In February 2015, Nimoy, well-known for his role as “Star Trek’s” Mr. Spock, passed away.
COPD stands for chronic obstructive pulmonary disease, a disease in which the lungs and the surrounding muscles have to work harder than usual to breathe.
“The elastic fibers that keep the lungs spongy have been destroyed by smoking,” said Anthony Hericks, DO, Avera Medical Group pulmonologist. “The air sacs and airways collapse prematurely.”
Hericks compared it to a balloon. After filling the balloon with air, release half back into the environment. Return to blowing air into a balloon; again, release some from the balloon’s tail. Your lungs never fully fill with fresh oxygen, nor fully discard the carbon dioxide.
“It feels like you’re always short of breath; that feeling of constant suffocation isn’t pleasant,” said Hericks.

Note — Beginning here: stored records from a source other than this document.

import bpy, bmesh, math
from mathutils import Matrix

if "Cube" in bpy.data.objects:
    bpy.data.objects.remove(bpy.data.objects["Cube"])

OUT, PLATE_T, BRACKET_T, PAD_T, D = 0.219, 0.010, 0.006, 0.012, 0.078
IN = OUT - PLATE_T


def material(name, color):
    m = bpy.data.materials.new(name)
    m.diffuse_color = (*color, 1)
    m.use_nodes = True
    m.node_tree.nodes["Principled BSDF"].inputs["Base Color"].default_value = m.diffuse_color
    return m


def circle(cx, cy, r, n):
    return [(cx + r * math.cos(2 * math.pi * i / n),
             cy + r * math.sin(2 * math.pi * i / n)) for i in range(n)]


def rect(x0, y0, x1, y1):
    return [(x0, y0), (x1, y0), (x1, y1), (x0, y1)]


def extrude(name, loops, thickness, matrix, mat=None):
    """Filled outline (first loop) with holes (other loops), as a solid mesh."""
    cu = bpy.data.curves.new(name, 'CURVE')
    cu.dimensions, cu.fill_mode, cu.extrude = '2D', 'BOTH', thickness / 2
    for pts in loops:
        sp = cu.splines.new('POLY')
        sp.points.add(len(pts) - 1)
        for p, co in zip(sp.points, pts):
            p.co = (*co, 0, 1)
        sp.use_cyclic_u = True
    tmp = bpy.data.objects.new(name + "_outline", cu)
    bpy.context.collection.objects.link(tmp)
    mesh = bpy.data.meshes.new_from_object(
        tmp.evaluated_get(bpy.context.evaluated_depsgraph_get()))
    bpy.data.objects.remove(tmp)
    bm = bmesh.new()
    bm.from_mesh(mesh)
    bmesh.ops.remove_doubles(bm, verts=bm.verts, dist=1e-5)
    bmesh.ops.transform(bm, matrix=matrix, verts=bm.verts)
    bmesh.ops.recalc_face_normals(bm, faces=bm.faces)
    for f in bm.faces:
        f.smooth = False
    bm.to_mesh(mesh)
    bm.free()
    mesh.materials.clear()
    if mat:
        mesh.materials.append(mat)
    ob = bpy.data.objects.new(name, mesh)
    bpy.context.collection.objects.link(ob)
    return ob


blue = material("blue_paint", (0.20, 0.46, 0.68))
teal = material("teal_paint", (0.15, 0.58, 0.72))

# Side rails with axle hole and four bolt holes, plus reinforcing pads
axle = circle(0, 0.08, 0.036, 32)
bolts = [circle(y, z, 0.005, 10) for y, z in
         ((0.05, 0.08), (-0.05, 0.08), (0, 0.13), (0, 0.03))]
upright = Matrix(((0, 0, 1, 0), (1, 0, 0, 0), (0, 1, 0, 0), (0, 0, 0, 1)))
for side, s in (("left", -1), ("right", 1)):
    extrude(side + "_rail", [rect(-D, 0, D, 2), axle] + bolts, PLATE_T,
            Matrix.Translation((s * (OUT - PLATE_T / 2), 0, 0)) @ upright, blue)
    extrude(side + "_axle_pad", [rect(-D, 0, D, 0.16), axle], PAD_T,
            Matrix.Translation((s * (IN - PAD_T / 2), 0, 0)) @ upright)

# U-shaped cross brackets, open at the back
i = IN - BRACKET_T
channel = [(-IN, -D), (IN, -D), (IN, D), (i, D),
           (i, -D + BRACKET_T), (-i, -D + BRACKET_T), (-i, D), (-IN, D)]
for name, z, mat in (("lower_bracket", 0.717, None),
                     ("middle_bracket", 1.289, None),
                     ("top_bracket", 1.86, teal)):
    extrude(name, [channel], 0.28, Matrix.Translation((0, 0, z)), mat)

It’s not just smokers who develop COPD, but also those exposed to secondhand smoke, farmers and other professionals who work with toxic chemicals, or people who have lived with woodburning stoves. Symptoms often include coughing, fatigue, shortness of breath, an overproduction of mucus, a feeling of heaviness in the chest, decreased tolerance for exercise and recurrent infections.
If you’re a smoker or just find yourself more out of breath than in the past, there’s a way to check for COPD. Spirometry is a pulmonary function study that tests whether an obstruction of any kind is present in the lungs.
“The only thing to help people live longer is to quit smoking,” Hericks said. “Nothing can reverse the damage done from smoking, but it doesn’t progress. It’s just there; it’s like a scar. While it doesn’t worsen, your lung function trails behind others who didn’t smoke.”
Treatment for COPD depends on the amount of damage your lungs have sustained. “The ultimate goal of any treatment is to open the airway and allow you to breathe more easily,” said Hericks, “as well as elevate your quality of life.”
Your physician may prescribe a combination of treatment options to calm any breathing difficulties. These include:
- Bronchodilator – An inhaler-looking device, either for short-term relief or long-term use, a bronchodilator opens the airway.
- Prescription – Roflumilast, commonly known as Daliresp®, is an anti-inflammatory pill that prevents symptoms from becoming more intense.
- Inhalers – “Inhalers can improve your quality of life while on the go,” said Hericks, “and prevent unnecessary trips to the hospital by delaying bronchitis episodes.”
- Oxygen – Medical oxygen equipment may be prescribed if you need oxygen for 18 or more hours a day. Avera Home Medical Equipment locations found in communities across the Avera footprint offer oxygen machines as well as staff who will teach you how to use and care for your equipment.
- Surgery – Extensive damage to your lungs may require surgery. Lung volume reduction surgery, an experimental procedure, removes damaged lung tissue to allow the remaining healthy lung the opportunity to function more effectively. “Lung transplant surgery is another option,” said Hericks, “but you are exchanging one set of problems for another; the five-year survival rate after lung transplant is 50 percent.”
Treatment is tailored to your needs. In addition, respiratory therapists offer further education on COPD, inhalers, the importance of exercise as well as your particular treatment plan.
Quitting is hard, but you owe it to yourself and those you care about to continue the fight against smoking. Visit Avera.org to find a pulmonologist or internal medicine physician near you for resources on breaking the habit.